Wow, look at that crazy 80’s cover! This movie is about Jeffrey Combs, who’s a comic book artist who brings a monster to life with his art because he was for some reason drawing a comic and reading passages out of some Satanic grimoire simultaneously! How could I have missed something like this for all these years? Well, probably because Jeffrey Combs dies in the first 5 minutes and the rest is pretty awful. It’s just like a longer, more boring version of that Tales From The Crypt episode with the same plot, which now that I think of it was based on a Tales From The Crypt comic, so I guess Cellar Dweller read that same issue and stole it. Bleh. Also, I just realized they spelled cellar wrong on the cover there. Ugh.

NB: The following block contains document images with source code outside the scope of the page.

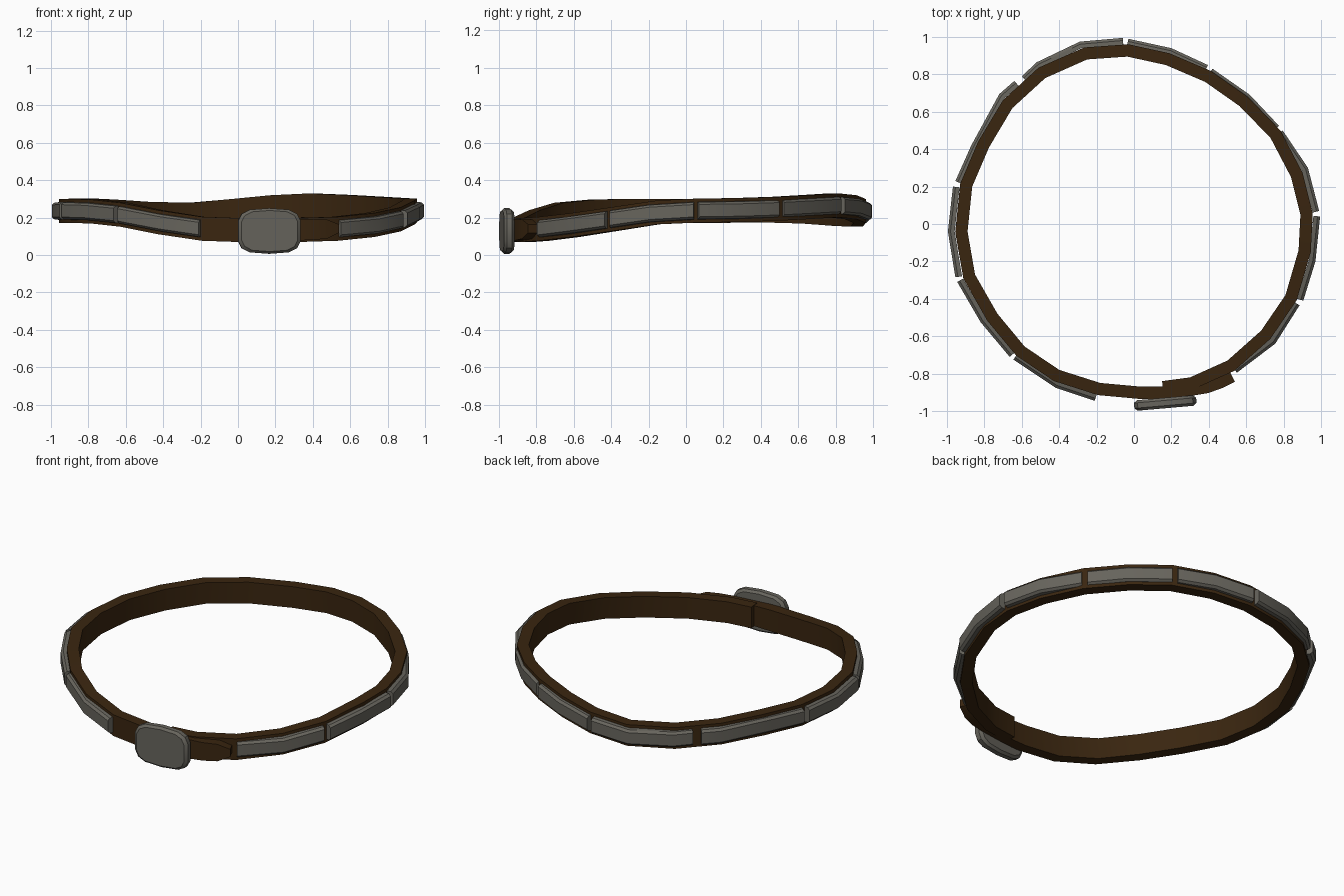
import bpy, bmesh, math
from mathutils import Vector

if "Cube" in bpy.data.objects:
    bpy.data.objects.remove(bpy.data.objects["Cube"])


def material(name, colour):
    m = bpy.data.materials.new(name)
    m.diffuse_color = (*colour, 1)
    m.use_nodes = True
    m.node_tree.nodes["Principled BSDF"].inputs["Base Color"].default_value = m.diffuse_color
    return m


LEATHER = material("dark_leather", (0.042, 0.019, 0.005))
METAL = material("grey_metal", (0.135, 0.128, 0.108))


def finish(name, bm, mat):
    bmesh.ops.recalc_face_normals(bm, faces=bm.faces)
    me = bpy.data.meshes.new(name)
    bm.to_mesh(me)
    bm.free()
    me.materials.append(mat)
    ob = bpy.data.objects.new(name, me)
    bpy.context.collection.objects.link(ob)
    bpy.ops.object.select_all(action='DESELECT')
    ob.select_set(True)
    bpy.context.view_layer.objects.active = ob
    bpy.ops.object.shade_smooth_by_angle(angle=math.radians(30))
    return ob


def skin(bm, rings):
    """Bridge closed rings of equal size and cap both ends."""
    rings = [[bm.verts.new(p) for p in r] for r in rings]
    n = len(rings[0])
    for a, b in zip(rings, rings[1:]):
        for i in range(n):
            j = (i + 1) % n
            bm.faces.new((a[i], a[j], b[j], b[i]))
    bm.faces.new(rings[0])
    bm.faces.new(rings[-1])


def sweep(name, path, section, mat, heights=None):
    """Sweep an (outward, up) section along a counterclockwise path."""
    pts = [Vector(p) for p in path]
    rings = []
    for i, p in enumerate(pts):
        d1 = (pts[i] - pts[i - 1]) if i else (pts[1] - pts[0])
        d2 = (pts[i + 1] - pts[i]) if i < len(pts) - 1 else d1
        t = (d1.xy.normalized() + d2.xy.normalized()).normalized()
        out = Vector((t.y, -t.x, 0))
        h = heights[i] if heights else 1
        rings.append([p + out * o + Vector((0, 0, z * h)) for o, z in section])
    bm = bmesh.new()
    skin(bm, rings)
    return finish(name, bm, mat)


# Strap: inner edge and mid height, from the hidden flap round to the tongue
strap = [
    (0.15, -0.84, .133), (0.30, -0.82, .133), (0.50, -0.73, .14),
    (0.68, -0.57, .16), (0.81, -0.38, .19), (0.88, -0.14, .228),
    (0.89, 0.05, .237), (0.84, 0.25, .24), (0.73, 0.46, .247),
    (0.565, 0.63, .257), (0.38, 0.76, .265), (0.17, 0.85, .255),
    (-0.035, 0.895, .235), (-0.25, 0.88, .215), (-0.475, 0.78, .22),
    (-0.65, 0.62, .232), (-0.775, 0.41, .238), (-0.865, 0.20, .236),
    (-0.89, -0.04, .235), (-0.85, -0.27, .236), (-0.73, -0.48, .232),
    (-0.585, -0.655, .215), (-0.40, -0.78, .175), (-0.18, -0.85, .14),
    (0.04, -0.87, .132), (0.20, -0.87, .132), (0.38, -0.84, .135),
    (0.45, -0.815, .138), (0.51, -0.785, .141)]
taper = [1] * 25 + [.95, .85, .8, .35]
band = [(0, -.064), (.066, -.064), (.066, .064), (0, .064)]
sweep("strap", strap, band, LEATHER, taper)

# Mid height of the strap at any angle
levels = sorted((math.atan2(y, x), z) for x, y, z in strap[2:25])
levels = ([(levels[-1][0] - math.tau, levels[-1][1])] + levels
          + [(levels[0][0] + math.tau, levels[0][1])])


def level(x, y):
    a = math.atan2(y, x)
    for (a0, z0), (a1, z1) in zip(levels, levels[1:]):
        if a0 <= a <= a1:
            return z0 + (z1 - z0) * (a - a0) / (a1 - a0)


# Metal plates: outer edge of each, going counterclockwise
plates = [
    [(0.55, -0.795), (0.755, -0.64), (0.885, -0.435)],
    [(0.905, -0.41), (0.97, -0.20), (0.995, 0.04)],
    [(0.99, 0.07), (0.93, 0.30), (0.795, 0.50)],
    [(0.775, 0.525), (0.62, 0.69), (0.42, 0.83)],
    [(0.395, 0.85), (0.20, 0.94), (-0.03, 0.99)],
    [(-0.06, 0.995), (-0.29, 0.975), (-0.52, 0.865), (-0.60, 0.79)],
    [(-0.64, 0.765), (-0.72, 0.695), (-0.87, 0.42), (-0.955, 0.23)],
    [(-0.968, 0.20), (-0.995, -0.04), (-0.955, -0.285)],
    [(-0.945, -0.31), (-0.82, -0.525), (-0.665, -0.71)],
    [(-0.645, -0.725), (-0.42, -0.875), (-0.21, -0.945)]]
plate_section = [(-.036, -.047), (-.014, -.045), (0, -.033),
                 (0, .033), (-.014, .045), (-.036, .047)]
for k, p in enumerate(plates):
    sweep(f"plate_{k + 1}", [(x, y, level(x, y)) for x, y in p],
          plate_section, METAL)

# Buckle: rounded outline with chamfered front and back rims
quarter = [(.167, .055), (.148, .092), (.105, .114)]
half = quarter + [(0, .122)] + [(-x, z) for x, z in reversed(quarter)]
outline = half + [(-x, -z) for x, z in half]
bm = bmesh.new()
skin(bm, [[(x * s, y, z * s) for x, z in outline]
          for y, s in ((.028, .9), (.014, 1), (-.014, 1), (-.028, .9))])
buckle = finish("buckle", bm, METAL)
buckle.location = (.167, -.957, .128)
buckle.rotation_euler = (0, 0, math.radians(5))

A strange little giallo film from Lamberto Bava of Demons fame. It’s a bizarre little murder mystery that was filmed well for its time and has some pretty imaginative death scenes. If you have any interest in this sort of thing I would suggest that you don’t look up descriptions of it, because they give away one of the major secrets of the movie, one that otherwise isn’t revealed until pretty late in the movie and would have probably been quite a surprise if it hadn’t already been revealed by IMDB. Let’s just say that the killer is removing various pieces of his victims for mysterious reasons. Knowing the “what” seemed to render the “why” very easy to figure out. Knowing what I did, I thought I could see what the motive was within the first 15 minutes. I turned out to be quite wrong though. Things were not at all as they seemed and the mystery was much more clever and interesting than I’d expected.
The Dinner is described as “Two sets of wealthy parents meet for dinner to decide what to do about a crime their sons have committed”. Two hours of people talking at dinner isn’t usually my idea of a thrilling movie, but it had some good reviews and a good cast so I thought I’d give it a shot. Unfortunately they spend 3/4 of the movie avoiding actually talking about the main subject of the story and instead end up wandering off into endless flashback tangents, mostly involving how mentally ill and utterly unpleasant Steve Coogan‘s character is. I just didn’t find it all that interesting, watching a movie mostly comprised of him being a miserable petulant asshole to his family. I stuck with it hoping there would be some point to it all, but instead the final quarter just devolved into everyone being completely unlikable and spoiler alert: the whole thing just comes to an extremely abrupt non-ending where absolutely nothing was resolved for anyone. Great. Ultimately it was all just a dead-end character study of an absolutely miserable bunch of people, with nothing at all to say except “family politics can be messed up, yo!”. That’s deep, bro.
Well that was wayyyyy better than the unfortunate Godzilla reboot from a few years ago where they spent most of the movie trying their best to avoid showing any of the creatures the movie was supposedly about. Instead, Kong is an almost non-stop visual spectacle with a much better cast of characters and a heaping helping of crazy looking action scenes with a pretty good variety of monsters. This made me actually interested in the “Monsterverse” again.
Eh. This was ok. A bunch of people are locked in an office building and forced to kill each other to survive. It evokes memories of movies like Cube or Saw, but doesn’t manage to be as memorable as either of those. It claims to be a study of human behavior during times of crisis, but it’s all pretty by-the-numbers. The people who are portrayed as the jerks of the office in the beginning, naturally turn out to be the worst of the lot, the morally righteous nice guy protagonist does his standard duty of trying to get everyone to do the right thing, and it all turns out pretty much exactly how you would expect it to.
An early Danny Boyle film that ironically, is also about a bunch of miserable people doing terrible things, yet somehow manages to be enjoyable. It must be a tricky thing, trying to make a movie about terrible, unlikable people doing terrible things, but at the same time making them and their story compelling enough to be entertaining instead of just being repulsive. Boyle has proven many times to be a director that’s capable of successfully finding that balance.
Season 2 of Preacher has begun. I never expected to like this show, with it being just about my favorite comic ever, I never in a million years expected anyone could do it justice in television or movie form. The show strays pretty damn far away from the original story, but that’s turned out to work out rather well for it. It manages to capture the feeling of the comic pretty well, but is taking it in its own very different direction, and amazingly it works.
We also just finished catching up on old Twin Peaks in order to finally watch the new season. I had never seen all the old ones, because I’d heard about it all ending on a massive cliffhanger that was never resolved, so I figured I shouldn’t bother setting myself up for disappointment, but here we are 25 years later with the story finally receiving a conclusion. Not one to do these things half-assed, I ended up tracking down the fan-edited version of the Fire Walk With Me movie, which impressively sticks all the deleted footage from the later released The Missing Pieces back into the movie in proper order, resulting in a massive 3 and half hour production. Now we’re finally ready to begin Twin Peaks season 3…